#### Data for the task

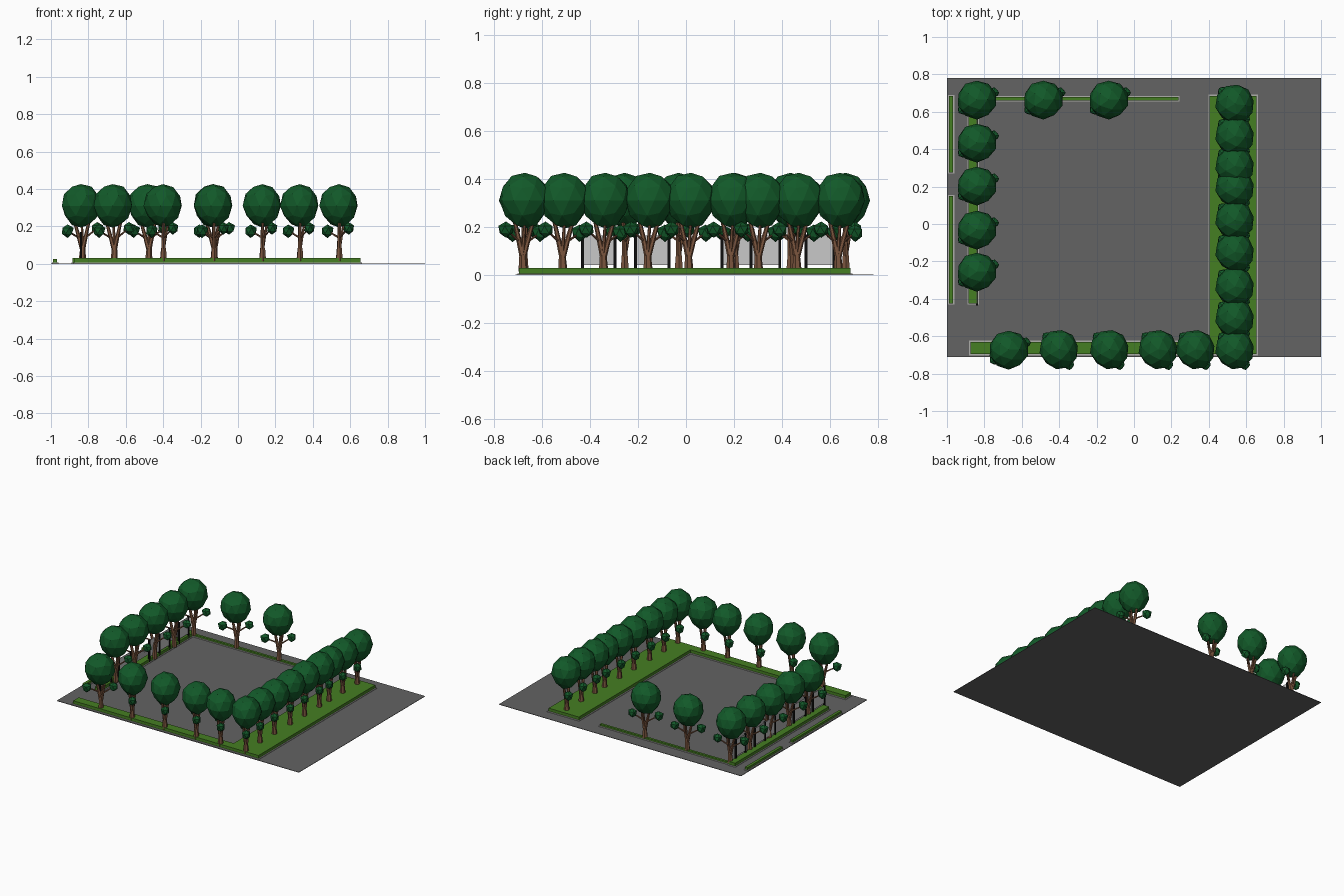
import bpy, bmesh, math, random
from mathutils import Vector, Matrix

if "Cube" in bpy.data.objects:
    bpy.data.objects.remove(bpy.data.objects["Cube"])

random.seed(4)


def material(name, rgb):
    m = bpy.data.materials.new(name)
    m.diffuse_color = (*rgb, 1)
    m.use_nodes = True
    m.node_tree.nodes["Principled BSDF"].inputs["Base Color"].default_value = m.diffuse_color
    return m


ASPHALT = material("asphalt_grey", (0.125, 0.125, 0.125))
GRASS = material("grass_green", (0.06, 0.21, 0.016))
CURB = material("curb_grey", (0.42, 0.42, 0.40))
LEAF = material("leaf_green", (0.006, 0.10, 0.022))
BARK = material("bark_brown", (0.20, 0.092, 0.048))
BLACK = material("post_black", (0.004, 0.004, 0.004))
PANEL = material("panel_grey", (0.58, 0.58, 0.58))


def place(name, mesh, matrix=Matrix()):
    ob = bpy.data.objects.new(name, mesh)
    ob.matrix_world = matrix
    bpy.context.collection.objects.link(ob)
    return ob


def finish(bm, name, mat):
    mesh = bpy.data.meshes.new(name)
    bm.to_mesh(mesh)
    bm.free()
    mesh.materials.append(mat)
    return mesh


def box(name, x0, x1, y0, y1, z0, z1, mat):
    bm = bmesh.new()
    m = Matrix.Translation(((x0 + x1) / 2, (y0 + y1) / 2, (z0 + z1) / 2))
    bmesh.ops.create_cube(bm, size=1, matrix=m @ Matrix.Diagonal((x1 - x0, y1 - y0, z1 - z0, 1)))
    return place(name, finish(bm, name, mat))


def prism(name, pts, z0, z1, mat):
    bm = bmesh.new()
    face = bm.faces.new([bm.verts.new((x, y, z0)) for x, y in pts])
    top = bmesh.ops.extrude_face_region(bm, geom=[face])["geom"]
    for v in top:
        if isinstance(v, bmesh.types.BMVert):
            v.co.z = z1
    bmesh.ops.recalc_face_normals(bm, faces=bm.faces)
    return place(name, finish(bm, name, mat))


# Ground slab
box("ground", -1, 1, -0.71, 0.78, 0, 0.003, ASPHALT)

# L-shaped lawn along the front and right, with a low curb around it
def lawn_outline(e):
    return [(-0.875 - e, -0.695 - e), (0.655 + e, -0.695 - e), (0.655 + e, 0.685 + e),
            (0.405 - e, 0.685 + e), (0.405 - e, -0.63 + e), (-0.875 - e, -0.63 + e)]

prism("lawn", lawn_outline(0), 0.002, 0.03, GRASS)
prism("lawn_curb", lawn_outline(0.007), 0.001, 0.008, CURB)

# Straight hedges with curbs
strips = {"left_bed": (-0.885, -0.835, -0.425, 0.685, 0.03),
          "back_bed": (-0.835, 0.237, 0.66, 0.678, 0.02),
          "outer_bed_back": (-0.988, -0.967, 0.275, 0.685, 0.025),
          "outer_bed_front": (-0.988, -0.967, -0.425, 0.15, 0.025)}
for name, (x0, x1, y0, y1, h) in strips.items():
    box(name, x0, x1, y0, y1, 0.002, h, GRASS)
    box(name + "_curb", x0 - 0.006, x1 + 0.006, y0 - 0.006, y1 + 0.006, 0.001, 0.008, CURB)

# Notice boards on pairs of posts along the left bed
for i, (a, b) in enumerate([(-0.43, -0.295), (-0.21, -0.07), (0.15, 0.27), (0.27, 0.39), (0.50, 0.615)]):
    box(f"board_panel_{i}", -0.842, -0.838, a, b, 0.042, 0.165, PANEL)
    for j, y in enumerate((a, b)):
        box(f"board_post_{i}_{j}", -0.846, -0.834, y - 0.006, y + 0.006, 0.003, 0.17, BLACK)


# Tree meshes, shared by every tree
def limb(bm, a, b, r1, r2):
    a, b = Vector(a), Vector(b)
    rot = (b - a).to_track_quat('Z', 'Y').to_matrix().to_4x4()
    bmesh.ops.create_cone(bm, cap_ends=True, segments=6, radius1=r1, radius2=r2,
                          depth=(b - a).length, matrix=Matrix.Translation((a + b) / 2) @ rot)


def blob(bm, centre, size, jitter, subdiv):
    verts = bmesh.ops.create_icosphere(bm, subdivisions=subdiv, radius=1)["verts"]
    for v in verts:
        d = v.co * (1 + random.uniform(-jitter, jitter))
        narrow = 1 - 0.18 * max(0, -d.z)          # slimmer towards the bottom
        v.co = Vector((d.x * size[0] * narrow, d.y * size[1] * narrow, d.z * size[2])) + Vector(centre)


bm = bmesh.new()
fork = (0.01, 0, 0.085)
right_ball, left_ball = (0.087, 0.037, 0.19), (-0.072, -0.05, 0.176)
limb(bm, (0.008, 0, 0.015), fork, 0.02, 0.014)
limb(bm, (0.008, 0, 0.075), (-0.032, 0.005, 0.22), 0.013, 0.008)
limb(bm, (0.01, 0, 0.075), (0.042, -0.005, 0.22), 0.013, 0.008)
limb(bm, (0.01, 0, 0.08), (0.005, 0.025, 0.22), 0.009, 0.006)
limb(bm, (-0.012, 0.002, 0.14), left_ball, 0.006, 0.004)
limb(bm, (0.024, -0.002, 0.14), right_ball, 0.006, 0.004)
trunk = finish(bm, "trunk", BARK)

bm = bmesh.new()
blob(bm, (0, 0, 0.31), (0.106, 0.104, 0.118), 0.035, 2)
blob(bm, right_ball, (0.036, 0.032, 0.034), 0.06, 1)
blob(bm, left_ball, (0.036, 0.036, 0.036), 0.06, 1)
foliage = finish(bm, "foliage", LEAF)

# Trees: left column, back row and front corner face one way, the rest are turned
left = [(-0.84, y) for y in (0.665, 0.435, 0.205, -0.03, -0.255)]
back = [(-0.485, 0.665), (-0.135, 0.665), (-0.67, -0.672)]
front = [(x, -0.67) for x in (-0.40, -0.13, 0.13, 0.33)]
right = [(0.54, y) for y in (-0.67, -0.505, -0.335, -0.15, 0.02, 0.195, 0.31, 0.47, 0.642)]
for angle, spots in ((0, left + back), (-80, front + right)):
    for i, (x, y) in enumerate(spots):
        m = Matrix.Translation((x, y, 0)) @ Matrix.Rotation(math.radians(angle), 4, 'Z')
        place(f"tree_trunk_{-angle}_{i}", trunk, m)
        place(f"tree_foliage_{-angle}_{i}", foliage, m)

########

- [Task]:
Return the records exactly. Don't carry the pictures over.

- [Response]:
import bpy, bmesh, math, random
from mathutils import Vector, Matrix

if "Cube" in bpy.data.objects:
    bpy.data.objects.remove(bpy.data.objects["Cube"])

random.seed(4)


def material(name, rgb):
    m = bpy.data.materials.new(name)
    m.diffuse_color = (*rgb, 1)
    m.use_nodes = True
    m.node_tree.nodes["Principled BSDF"].inputs["Base Color"].default_value = m.diffuse_color
    return m


ASPHALT = material("asphalt_grey", (0.125, 0.125, 0.125))
GRASS = material("grass_green", (0.06, 0.21, 0.016))
CURB = material("curb_grey", (0.42, 0.42, 0.40))
LEAF = material("leaf_green", (0.006, 0.10, 0.022))
BARK = material("bark_brown", (0.20, 0.092, 0.048))
BLACK = material("post_black", (0.004, 0.004, 0.004))
PANEL = material("panel_grey", (0.58, 0.58, 0.58))


def place(name, mesh, matrix=Matrix()):
    ob = bpy.data.objects.new(name, mesh)
    ob.matrix_world = matrix
    bpy.context.collection.objects.link(ob)
    return ob


def finish(bm, name, mat):
    mesh = bpy.data.meshes.new(name)
    bm.to_mesh(mesh)
    bm.free()
    mesh.materials.append(mat)
    return mesh


def box(name, x0, x1, y0, y1, z0, z1, mat):
    bm = bmesh.new()
    m = Matrix.Translation(((x0 + x1) / 2, (y0 + y1) / 2, (z0 + z1) / 2))
    bmesh.ops.create_cube(bm, size=1, matrix=m @ Matrix.Diagonal((x1 - x0, y1 - y0, z1 - z0, 1)))
    return place(name, finish(bm, name, mat))


def prism(name, pts, z0, z1, mat):
    bm = bmesh.new()
    face = bm.faces.new([bm.verts.new((x, y, z0)) for x, y in pts])
    top = bmesh.ops.extrude_face_region(bm, geom=[face])["geom"]
    for v in top:
        if isinstance(v, bmesh.types.BMVert):
            v.co.z = z1
    bmesh.ops.recalc_face_normals(bm, faces=bm.faces)
    return place(name, finish(bm, name, mat))


# Ground slab
box("ground", -1, 1, -0.71, 0.78, 0, 0.003, ASPHALT)

# L-shaped lawn along the front and right, with a low curb around it
def lawn_outline(e):
    return [(-0.875 - e, -0.695 - e), (0.655 + e, -0.695 - e), (0.655 + e, 0.685 + e),
            (0.405 - e, 0.685 + e), (0.405 - e, -0.63 + e), (-0.875 - e, -0.63 + e)]

prism("lawn", lawn_outline(0), 0.002, 0.03, GRASS)
prism("lawn_curb", lawn_outline(0.007), 0.001, 0.008, CURB)

# Straight hedges with curbs
strips = {"left_bed": (-0.885, -0.835, -0.425, 0.685, 0.03),
          "back_bed": (-0.835, 0.237, 0.66, 0.678, 0.02),
          "outer_bed_back": (-0.988, -0.967, 0.275, 0.685, 0.025),
          "outer_bed_front": (-0.988, -0.967, -0.425, 0.15, 0.025)}
for name, (x0, x1, y0, y1, h) in strips.items():
    box(name, x0, x1, y0, y1, 0.002, h, GRASS)
    box(name + "_curb", x0 - 0.006, x1 + 0.006, y0 - 0.006, y1 + 0.006, 0.001, 0.008, CURB)

# Notice boards on pairs of posts along the left bed
for i, (a, b) in enumerate([(-0.43, -0.295), (-0.21, -0.07), (0.15, 0.27), (0.27, 0.39), (0.50, 0.615)]):
    box(f"board_panel_{i}", -0.842, -0.838, a, b, 0.042, 0.165, PANEL)
    for j, y in enumerate((a, b)):
        box(f"board_post_{i}_{j}", -0.846, -0.834, y - 0.006, y + 0.006, 0.003, 0.17, BLACK)


# Tree meshes, shared by every tree
def limb(bm, a, b, r1, r2):
    a, b = Vector(a), Vector(b)
    rot = (b - a).to_track_quat('Z', 'Y').to_matrix().to_4x4()
    bmesh.ops.create_cone(bm, cap_ends=True, segments=6, radius1=r1, radius2=r2,
                          depth=(b - a).length, matrix=Matrix.Translation((a + b) / 2) @ rot)


def blob(bm, centre, size, jitter, subdiv):
    verts = bmesh.ops.create_icosphere(bm, subdivisions=subdiv, radius=1)["verts"]
    for v in verts:
        d = v.co * (1 + random.uniform(-jitter, jitter))
        narrow = 1 - 0.18 * max(0, -d.z)          # slimmer towards the bottom
        v.co = Vector((d.x * size[0] * narrow, d.y * size[1] * narrow, d.z * size[2])) + Vector(centre)


bm = bmesh.new()
fork = (0.01, 0, 0.085)
right_ball, left_ball = (0.087, 0.037, 0.19), (-0.072, -0.05, 0.176)
limb(bm, (0.008, 0, 0.015), fork, 0.02, 0.014)
limb(bm, (0.008, 0, 0.075), (-0.032, 0.005, 0.22), 0.013, 0.008)
limb(bm, (0.01, 0, 0.075), (0.042, -0.005, 0.22), 0.013, 0.008)
limb(bm, (0.01, 0, 0.08), (0.005, 0.025, 0.22), 0.009, 0.006)
limb(bm, (-0.012, 0.002, 0.14), left_ball, 0.006, 0.004)
limb(bm, (0.024, -0.002, 0.14), right_ball, 0.006, 0.004)
trunk = finish(bm, "trunk", BARK)

bm = bmesh.new()
blob(bm, (0, 0, 0.31), (0.106, 0.104, 0.118), 0.035, 2)
blob(bm, right_ball, (0.036, 0.032, 0.034), 0.06, 1)
blob(bm, left_ball, (0.036, 0.036, 0.036), 0.06, 1)
foliage = finish(bm, "foliage", LEAF)

# Trees: left column, back row and front corner face one way, the rest are turned
left = [(-0.84, y) for y in (0.665, 0.435, 0.205, -0.03, -0.255)]
back = [(-0.485, 0.665), (-0.135, 0.665), (-0.67, -0.672)]
front = [(x, -0.67) for x in (-0.40, -0.13, 0.13, 0.33)]
right = [(0.54, y) for y in (-0.67, -0.505, -0.335, -0.15, 0.02, 0.195, 0.31, 0.47, 0.642)]
for angle, spots in ((0, left + back), (-80, front + right)):
    for i, (x, y) in enumerate(spots):
        m = Matrix.Translation((x, y, 0)) @ Matrix.Rotation(math.radians(angle), 4, 'Z')
        place(f"tree_trunk_{-angle}_{i}", trunk, m)
        place(f"tree_foliage_{-angle}_{i}", foliage, m)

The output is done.